3-APA is a transient intermediate in acrylamide (AA) formation, it may also be formed during the storage of foods such as ware (fresh) potatoes by an enzymatic decarboxylation of asparagine, this mechanism may account for its occurrence in ware potatoes. The occurrence of 3-APA in foods is of concern because laboratory studies have shown that it can generate high levels AA when heated.
The literature review reported:
- On the basis of recent studies, 3-APA must be considered an important precursor of AA, including in some raw materials. However, data on 3-APA in foods is lacking. To date, chocolate, raw potatoes and roasted cocoa beans would appear to contain significant amounts
- The contribution of 3-APA in ware potatoes to AA generated (previously attributed to changes in sugar concentrations) has not yet been quantified
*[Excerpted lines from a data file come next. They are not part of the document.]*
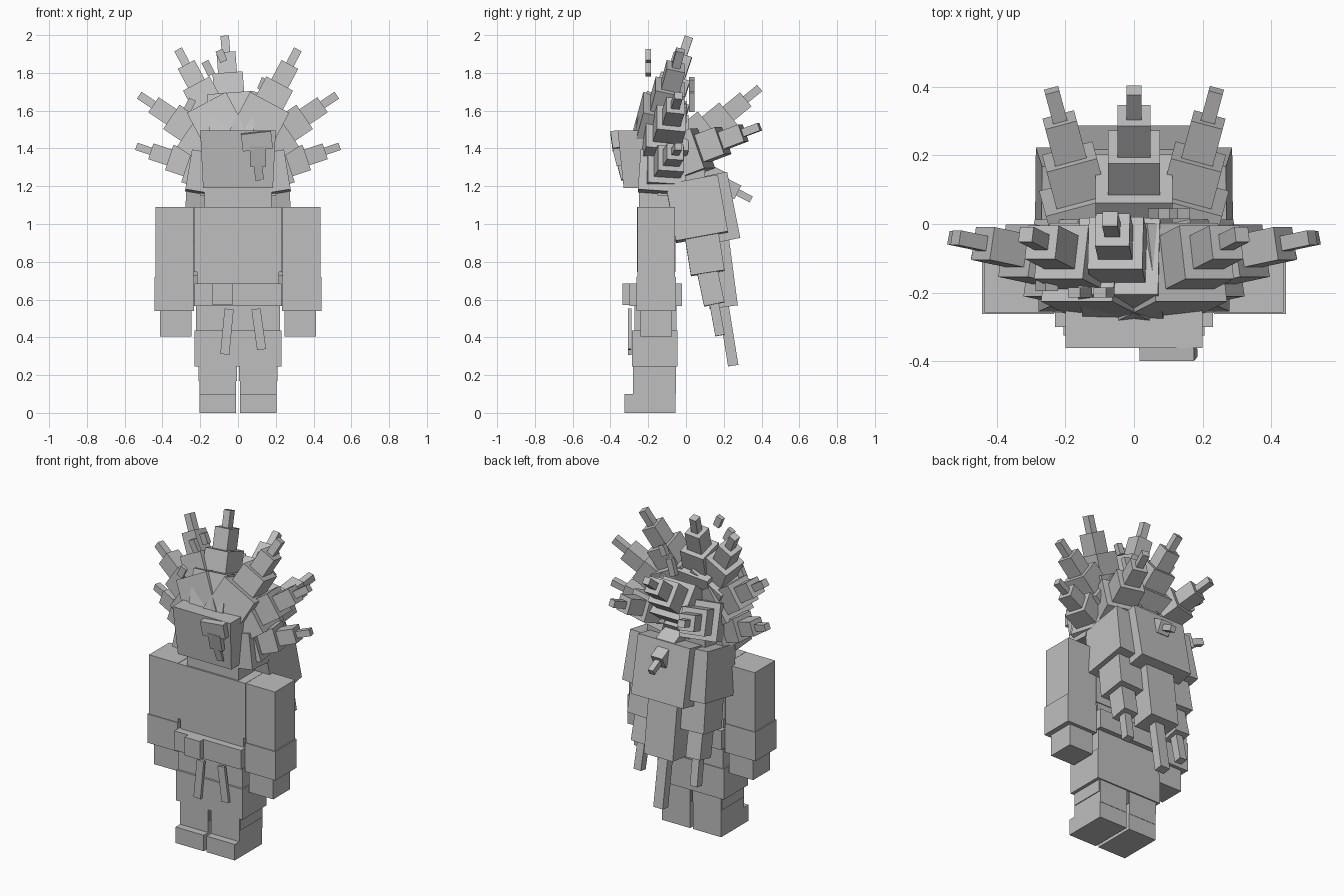
import bpy, bmesh, math
from mathutils import Vector, Matrix

if "Cube" in bpy.data.objects:
    bpy.data.objects.remove(bpy.data.objects["Cube"])

grey = bpy.data.materials.new("plain_grey")
grey.diffuse_color = (0.52, 0.52, 0.52, 1)
grey.use_nodes = True
grey.node_tree.nodes["Principled BSDF"].inputs["Base Color"].default_value = grey.diffuse_color


def hexa(name, bottom, top):
    """Block between two rectangles: (x0, x1, y0, y1, z)."""
    bm = bmesh.new()
    rings = []
    for x0, x1, y0, y1, z in (bottom, top):
        rings.append([bm.verts.new(p) for p in
                      ((x0, y0, z), (x1, y0, z), (x1, y1, z), (x0, y1, z))])
    b, t = rings
    bm.faces.new(b[::-1])
    bm.faces.new(t)
    for i in range(4):
        j = (i + 1) % 4
        bm.faces.new((b[i], b[j], t[j], t[i]))
    return finish(name, bm)


def finish(name, bm):
    mesh = bpy.data.meshes.new(name)
    bm.to_mesh(mesh)
    bm.free()
    mesh.materials.append(grey)
    ob = bpy.data.objects.new(name, mesh)
    bpy.context.collection.objects.link(ob)
    return ob


def box(name, x0, x1, y0, y1, z0, z1):
    return hexa(name, (x0, x1, y0, y1, z0), (x0, x1, y0, y1, z1))


def beam(name, a, b, w, d, ref=(0, 1, 0)):
    """Box running from a to b; w is its width across ref, d its depth along ref."""
    a, b = Vector(a), Vector(b)
    axis = (b - a).normalized()
    side = axis.cross(Vector(ref)).normalized()
    depth = axis.cross(side).normalized()
    m = Matrix((side, depth, axis)).transposed().to_4x4()
    m.translation = (a + b) / 2
    bm = bmesh.new()
    bmesh.ops.create_cube(bm, size=1, matrix=m @ Matrix.Diagonal((w, d, (b - a).length, 1)))
    return finish(name, bm)


def spike(name, root, tip, size=1.0, ref=(0, 1, 0), start=0.1):
    """Telescoping hair spike made of four shrinking blocks."""
    root, tip = Vector(root), Vector(tip)
    axis = (tip - root).normalized()
    length = (tip - root).length
    for i, (back, w) in enumerate(((0.35, 0.235), (0.225, 0.16), (0.10, 0.10), (0.0, 0.045))):
        end = length - back * size
        if end > start + 0.01:
            beam(f"{name}_{i}", root + axis * max(0, start - 0.03), root + axis * end,
                 w * size, w * size, ref)
            start = end


def lock(name, points, sizes):
    """Hanging hair lock: chain of shrinking blocks."""
    for i, (w, d) in enumerate(sizes):
        a, b = Vector(points[i]), Vector(points[i + 1])
        if i:
            a = a - (b - a).normalized() * 0.02
        beam(f"{name}_{i}", a, b, w, d)


# Legs, boots, arms and hands
for s, n in ((-1, "left"), (1, "right")):
    def sbox(name, x0, x1, *r):
        box(f"{n}_{name}", min(s * x0, s * x1), max(s * x0, s * x1), *r)
    sbox("boot_toe", 0.01, 0.205, -0.325, -0.055, 0, 0.10)
    sbox("boot", 0.01, 0.205, -0.28, -0.053, 0.10, 0.25)
    sbox("trouser_cuff", 0.005, 0.21, -0.275, -0.057, 0.17, 0.26)
    sbox("upper_sleeve", 0.235, 0.436, -0.258, -0.057, 0.70, 1.09)
    sbox("lower_sleeve", 0.233, 0.443, -0.263, -0.053, 0.54, 0.72)
    sbox("hand", 0.245, 0.412, -0.24, -0.075, 0.405, 0.54)

# Trousers, jacket and belt
box("trousers", -0.23, 0.23, -0.285, -0.045, 0.245, 0.435)
box("jacket_hem", -0.222, 0.222, -0.272, -0.05, 0.43, 0.57)
box("belt", -0.23, 0.23, -0.30, -0.02, 0.565, 0.685)
box("waist", -0.218, 0.218, -0.255, -0.06, 0.68, 0.75)
box("torso", -0.233, 0.233, -0.26, -0.055, 0.745, 1.09)
box("belt_knot", -0.135, -0.03, -0.335, -0.29, 0.57, 0.685)
beam("belt_ribbon_a", (-0.047, -0.297, 0.55), (-0.07, -0.297, 0.31), 0.048, 0.018)
beam("belt_ribbon_b", (0.095, -0.297, 0.55), (0.125, -0.297, 0.335), 0.048, 0.018)

# Head slightly leaning forward, neck below, hair mass behind
hexa("head", (-0.185, 0.185, -0.33, 0.0, 1.19), (-0.2, 0.2, -0.362, 0.0, 1.495))
box("neck", -0.178, 0.178, -0.25, -0.05, 1.09, 1.2)
box("hair_back", -0.2, 0.2, -0.15, 0.1, 1.15, 1.46)

# Fringe lock over the forehead
lock("fringe", [(0.095, -0.38, 1.485), (0.105, -0.368, 1.395), (0.105, -0.347, 1.31),
                (0.115, -0.328, 1.235)],
     [(0.16, 0.04), (0.085, 0.04), (0.045, 0.03)])

# Crown of front spikes
spike("top_spike", (-0.02, -0.20, 1.34), (-0.07, 0.015, 1.99))
for s, n in ((-1, "left"), (1, "right")):
    spike(f"{n}_upper_spike", (0, -0.19, 1.33), (s * 0.315, -0.03, 1.92))
    spike(f"{n}_middle_spike", (0, -0.15, 1.33), (s * 0.52, -0.04, 1.68), 0.97)
    spike(f"{n}_lower_spike", (s * 0.06, -0.14, 1.25), (s * 0.535, -0.04, 1.41), 0.88)
    beam(f"{n}_cheek_hair", (s * 0.19, -0.16, 1.38), (s * 0.225, -0.175, 1.17), 0.11, 0.16)
    # Back side spikes
    spike(f"{n}_back_spike", (s * 0.13, -0.02, 1.36), (s * 0.24, 0.39, 1.515), 0.95, (0, 0, 1), 0.03)
    # Side locks down the back
    lock(f"{n}_back_lock",
         [(s * 0.16, 0.03, 1.23), (s * 0.178, 0.085, 0.93), (s * 0.185, 0.115, 0.74),
          (s * 0.19, 0.15, 0.575), (s * 0.195, 0.18, 0.41)],
         [(0.22, 0.28), (0.16, 0.18), (0.10, 0.11), (0.05, 0.05)])

# Centre back spikes and the long centre lock
spike("centre_back_spike", (0, -0.05, 1.36), (0, 0.39, 1.72), 0.95, (0, 0, 1), 0.03)
spike("low_back_spike", (0, 0.02, 1.30), (0, 0.345, 1.13), 0.8, (0, 0, 1), 0.03)
lock("centre_back_lock",
     [(0, 0.085, 1.25), (0, 0.155, 0.90), (0, 0.20, 0.56), (0, 0.25, 0.25)],
     [(0.36, 0.27), (0.20, 0.15), (0.065, 0.055)])

# Thin loose strands around the crown
for n, a, b in (("a", (-0.14, -0.2, 1.79), (-0.175, -0.2, 1.86)),
                ("b", (-0.075, -0.2, 1.86), (-0.10, -0.2, 1.92)),
                ("c", (0.12, 0.03, 1.71), (0.145, 0.03, 1.77)),
                ("d", (0.06, 0.03, 1.60), (0.09, 0.03, 1.70)),
                ("e", (-0.27, -0.18, 1.60), (-0.24, -0.18, 1.66))):
    beam(f"loose_strand_{n}", a, b, 0.04, 0.03)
- It is not possible to assess toxicological potential of 3-APA with any confidence on the information currently available. But 3-APA is a potent precursor of AA and therefore its presence in foods which might be subject to further thermal processing may be of particular interest
- Current methods of analysis for 3-APA require the formation of a stable sulfonamide derivate (using dansyl chloride) for detection by LC-MS/MS and appear to be applicable to a wide range of foods. The direct determination of 3-APA, also using LC-MS/MS, appears attractive and may also afford the simultaneous determination of AA. However, the latter methods have been developed for use with pure reference chemicals and have not yet been developed for more complex matrices
This review indicates some potential areas of interest for future work that could enhance the understanding of acrylamide formation and mitigation possibilities, particularly:
- the potential of 3–APA to contribute to acrylamide formation in food (such as stored potatoes) compared to formation from asparagine and sugars;
and of 3-APA in precooked foods to be a potential source of acrylamide in food that may be subject to secondary thermal processing (heating or cooking).